]. The term “complex living donor” is probably preferred for all suboptimal donors where decision making is a problem due to the lack of sound medical data or consensus guidelines. After this meeting, complex living donors were categorized based on certain risk factors (). The risk of end-stage renal disease (ESRD) in complex living donors is not clear yet. The evaluation of a potential renal allograft in living donors varies from country to country. In this review we would like to present the major issues in the evaluation process of medically complex living kidney donor.
Risk factors associated with complex living donor.
1.1. Informed Consent
First of all, to avoid conflict of interests, the proposed donor should be carefully evaluated by a physician not involved in the care of the proposed recipient. The physician must confirm that the patient's wish to donate is voluntary. Informed consent is a core value in living kidney donation. Prior to donor nephrectomy, the potential donor must be informed of [10
] the following.
- The nature of the evaluation process.
- The results and consequences/morbidity of testing, including the possibility that the conditions that may be discovered can impact future healthcare, insurability, and social status of the potential donor.
- The risks of operative donor nephrectomy, as assessed after the complete evaluation.
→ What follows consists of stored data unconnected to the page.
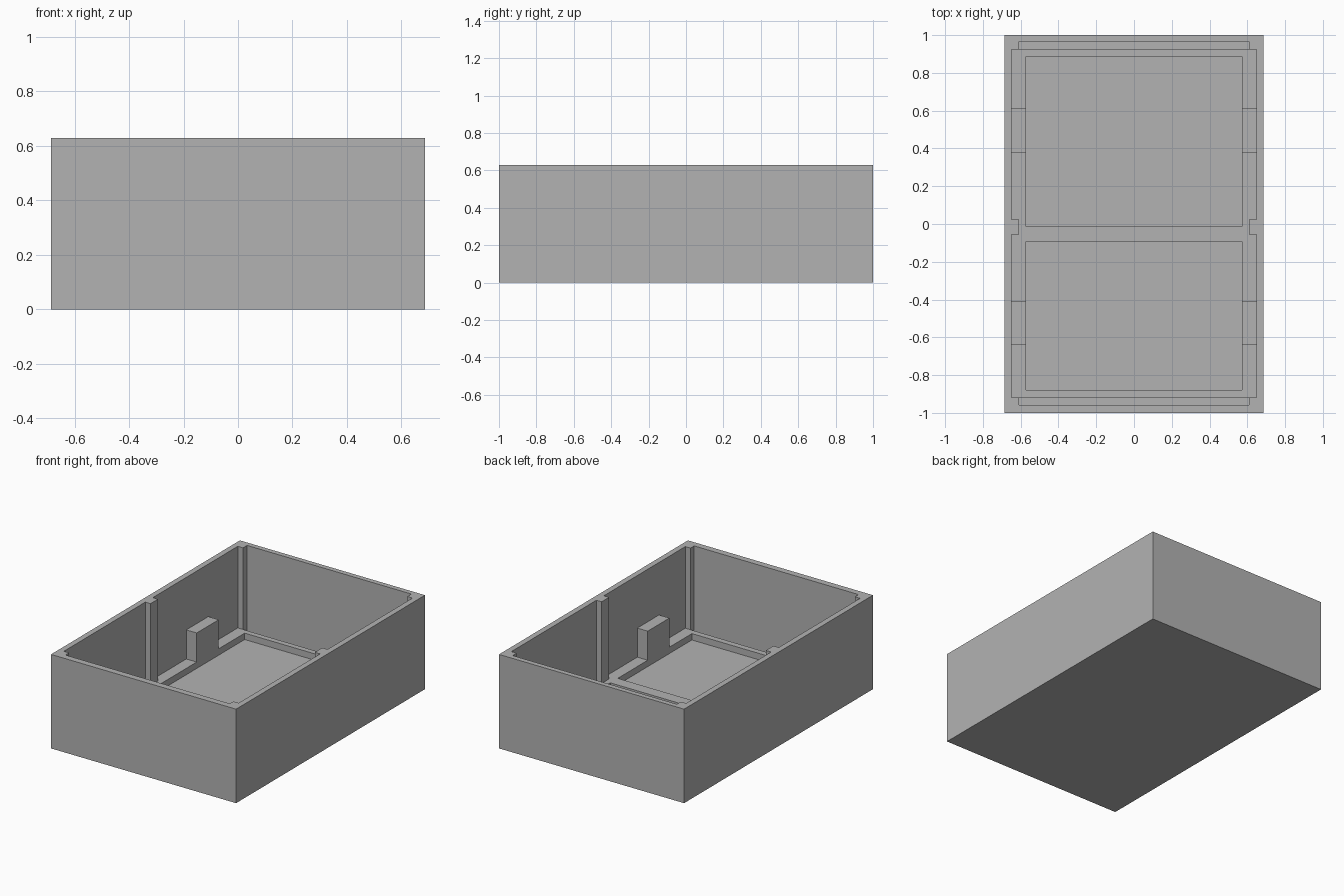
import bpy
import bmesh
from mathutils import Vector

cube = bpy.data.objects.get("Cube")
if cube:
    bpy.data.objects.remove(cube, do_unlink=True)

grey = bpy.data.materials.new("plain grey")
grey.use_nodes = True
colour = (0.45, 0.45, 0.45, 1.0)
grey.diffuse_color = colour
grey.node_tree.nodes["Principled BSDF"].inputs["Base Color"].default_value = colour

HEIGHT, LEDGE, FLOOR, OPEN = 0.63, 0.083, 0.04, 0.8


def box(name, x, y, z):
    """Axis-aligned box from (low, high) ranges."""
    bm = bmesh.new()
    bmesh.ops.create_cube(bm, size=1)
    low, high = Vector((x[0], y[0], z[0])), Vector((x[1], y[1], z[1]))
    for v in bm.verts:
        v.co = (low + high) / 2 + v.co * (high - low)
    mesh = bpy.data.meshes.new(name)
    bm.to_mesh(mesh)
    bm.free()
    mesh.materials.append(grey)
    obj = bpy.data.objects.new(name, mesh)
    bpy.context.collection.objects.link(obj)
    return obj


def combine(target, tool, operation):
    """Apply a boolean to the target and remove the tool."""
    mod = target.modifiers.new("shape", "BOOLEAN")
    mod.operation, mod.solver, mod.object = operation, "EXACT", tool
    bpy.context.view_layer.update()
    graph = bpy.context.evaluated_depsgraph_get()
    mesh = bpy.data.meshes.new_from_object(target.evaluated_get(graph))
    target.modifiers.clear()
    target.data = mesh
    bpy.data.objects.remove(tool, do_unlink=True)


# Outer block
case = box("open_case", (-0.686, 0.686), (-1, 1), (0, HEIGHT))

# Main cavity, leaving solid posts in the four corners
for half, y in ((0.648, (-0.918, 0.923)), (0.609, (-0.957, 0.966))):
    combine(case, box("cavity", (-half, half), y, (LEDGE, OPEN)), "DIFFERENCE")

# Slots along the end walls, then the two floor pockets
for half, y in ((0.609, (-0.957, -0.918)), (0.609, (0.923, 0.966)),
                (0.571, (-0.878, -0.093)), (0.571, (-0.014, 0.886))):
    combine(case, box("recess", (-half, half), y, (FLOOR, 0.2)), "DIFFERENCE")

# Middle posts and short support blocks on both side walls
for side in (-1, 1):
    for inner, y, top in ((0.609, (-0.056, 0.023), HEIGHT),
                          (0.571, (-0.64, -0.41), 0.278),
                          (0.571, (0.378, 0.611), 0.278)):
        x = sorted((side * inner, side * 0.67))
        combine(case, box("support", x, y, (0.06, top)), "UNION")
These should include, but not be limited to the risk of death, surgical morbidities, changes in health and renal function, impact upon insurability/employability, and unintended effects upon family and social life.
- The responsibility of the individual and the social system in the management of discovered conditions (e.g., if the donor is discovered to have tuberculosis, the donor should undergo treatment, the community has a responsibility to help the donor secure proper care with referral to an appropriate physician).
- The expected transplant outcomes (favorable and unfavorable) for the recipient and any specific recipient conditions which may impact upon the decision to donate the kidney.
- Disclosure of recipient specific information which must have the assent of the recipient.
- Alternative renal replacement therapies available to the potential recipient.
Additionally, the potential donor should be capable of understanding the information presented in the consent process.